Schinus terebinthifolius Raddi
Raddi, G. (1820), Memorie di Matematica e di Fisica della Societa Italiana della Scienze Residente in Modena. Parte contenente le Memorie di Fisica 18(2): 399. Type: (not cited).
Broad-leaf Pepper Tree
Shrub or small tree to 15 m high; crown spreading rather than pendulous, sometimes multi-stemmed. Young stems with distinct lenticels, the bark of older stems dark brown or blackish in colour, very rough and deeply ridged. Clear watery exudate present when twigs or petiole broken. Young stems hairy with whitish hairs, stems becoming hairless with age.
Leaves compound, alternate. Stipules absent. Petiole 2-3.5 cm long, sometimes slightly winged. Leaflets (3-) 5-11, opposite, pinnately compound with larger terminal leaflet, rhachis sometimes winged especially below leaflet attachment. Lateral petiolule absent to 3 mm long, terminal petiolule absent to 18 mm long. Leaflet blades elliptic to oblong-ovate, 1.5-8 cm long, 1-3 cm wide, base obtuse or cuneate, margins entire (rarely finely toothed or crenate in juveniles), apex acute to obtuse and minutely apiculate. Lateral veins 10-14 pairs. Upper surface hairless, lower surface hairless or with very sparse hairs. Translucent dots sometimes present, large and scattered; leaves have a strong pepper smell when crushed.
Inflorescences terminal or axillary in upper axils, flowers in panicles. Flowers unisexual and plants dioecious, some bisexual flowers present, actinomorphic, 4- or 5-merous. Pedicels 0.7-1mm long. Sepals imbricate, fused only shortly at base, c.1 mm long, glabrous or sparsely hairy. Petals free, ovate, c. 1-1.5 mm long, glabrous, white. Male flowers: stamens 8 or 10 (twice the number of petals), filaments free, stamens alternating with petals up to twice as long as those opposite petals, disk present and saucer shaped; rudimentary ovary present. Female flowers: staminodes present 8-10, disk cup shaped, ovary superior (3-locular), glabrous; style short; stigma 3-lobed.
Features not available.

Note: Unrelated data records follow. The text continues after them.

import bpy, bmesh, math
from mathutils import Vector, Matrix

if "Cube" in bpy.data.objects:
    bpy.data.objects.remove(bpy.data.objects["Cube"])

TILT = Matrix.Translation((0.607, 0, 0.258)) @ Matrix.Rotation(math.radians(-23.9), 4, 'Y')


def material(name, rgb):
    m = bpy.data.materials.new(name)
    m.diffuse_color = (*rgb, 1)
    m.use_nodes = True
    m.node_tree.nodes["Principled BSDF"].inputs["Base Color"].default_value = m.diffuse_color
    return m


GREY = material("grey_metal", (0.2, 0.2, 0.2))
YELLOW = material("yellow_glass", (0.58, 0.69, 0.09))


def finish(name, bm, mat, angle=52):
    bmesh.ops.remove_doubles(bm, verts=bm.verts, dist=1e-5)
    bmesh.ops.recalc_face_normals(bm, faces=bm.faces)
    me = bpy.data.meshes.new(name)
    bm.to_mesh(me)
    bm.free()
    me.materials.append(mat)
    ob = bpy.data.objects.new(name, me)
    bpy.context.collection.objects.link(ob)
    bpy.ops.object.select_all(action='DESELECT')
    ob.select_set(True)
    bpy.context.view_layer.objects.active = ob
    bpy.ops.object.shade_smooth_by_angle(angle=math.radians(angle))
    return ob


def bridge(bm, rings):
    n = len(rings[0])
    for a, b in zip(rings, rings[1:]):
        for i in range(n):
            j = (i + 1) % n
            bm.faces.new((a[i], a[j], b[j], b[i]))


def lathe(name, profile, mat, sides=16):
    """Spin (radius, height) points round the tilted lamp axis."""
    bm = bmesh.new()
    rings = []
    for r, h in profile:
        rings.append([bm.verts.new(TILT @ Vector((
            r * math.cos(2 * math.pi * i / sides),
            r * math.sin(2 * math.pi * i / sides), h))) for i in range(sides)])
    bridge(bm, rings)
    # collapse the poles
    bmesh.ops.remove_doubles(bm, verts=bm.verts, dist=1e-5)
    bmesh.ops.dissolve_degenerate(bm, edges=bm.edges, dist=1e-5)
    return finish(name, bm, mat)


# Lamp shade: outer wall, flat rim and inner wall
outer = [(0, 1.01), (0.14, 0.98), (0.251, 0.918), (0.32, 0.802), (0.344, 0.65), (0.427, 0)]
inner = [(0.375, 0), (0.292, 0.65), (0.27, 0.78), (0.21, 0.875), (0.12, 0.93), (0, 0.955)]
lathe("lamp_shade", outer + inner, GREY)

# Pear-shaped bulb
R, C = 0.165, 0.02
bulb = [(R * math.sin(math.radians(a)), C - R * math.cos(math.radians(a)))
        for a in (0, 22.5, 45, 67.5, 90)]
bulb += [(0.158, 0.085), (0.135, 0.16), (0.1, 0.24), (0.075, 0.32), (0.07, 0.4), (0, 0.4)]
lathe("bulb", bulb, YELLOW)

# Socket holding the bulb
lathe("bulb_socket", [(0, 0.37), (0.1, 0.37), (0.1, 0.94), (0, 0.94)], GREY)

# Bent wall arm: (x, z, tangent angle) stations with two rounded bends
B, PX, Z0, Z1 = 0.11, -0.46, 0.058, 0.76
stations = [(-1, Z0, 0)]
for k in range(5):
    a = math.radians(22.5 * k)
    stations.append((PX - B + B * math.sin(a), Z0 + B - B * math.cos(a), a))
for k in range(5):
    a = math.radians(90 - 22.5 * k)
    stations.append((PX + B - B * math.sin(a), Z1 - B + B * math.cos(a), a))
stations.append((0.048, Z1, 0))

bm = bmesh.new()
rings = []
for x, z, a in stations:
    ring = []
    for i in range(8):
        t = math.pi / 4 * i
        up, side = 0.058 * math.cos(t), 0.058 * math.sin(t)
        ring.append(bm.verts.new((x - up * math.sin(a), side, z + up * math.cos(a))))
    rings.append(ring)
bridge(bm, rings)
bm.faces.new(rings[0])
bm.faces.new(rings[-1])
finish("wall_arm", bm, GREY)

This profile information and associated coding has been adapted from Harden et al. (2014), Green (1994) and Weeds of Australia for Biosecurity Queensland (2016).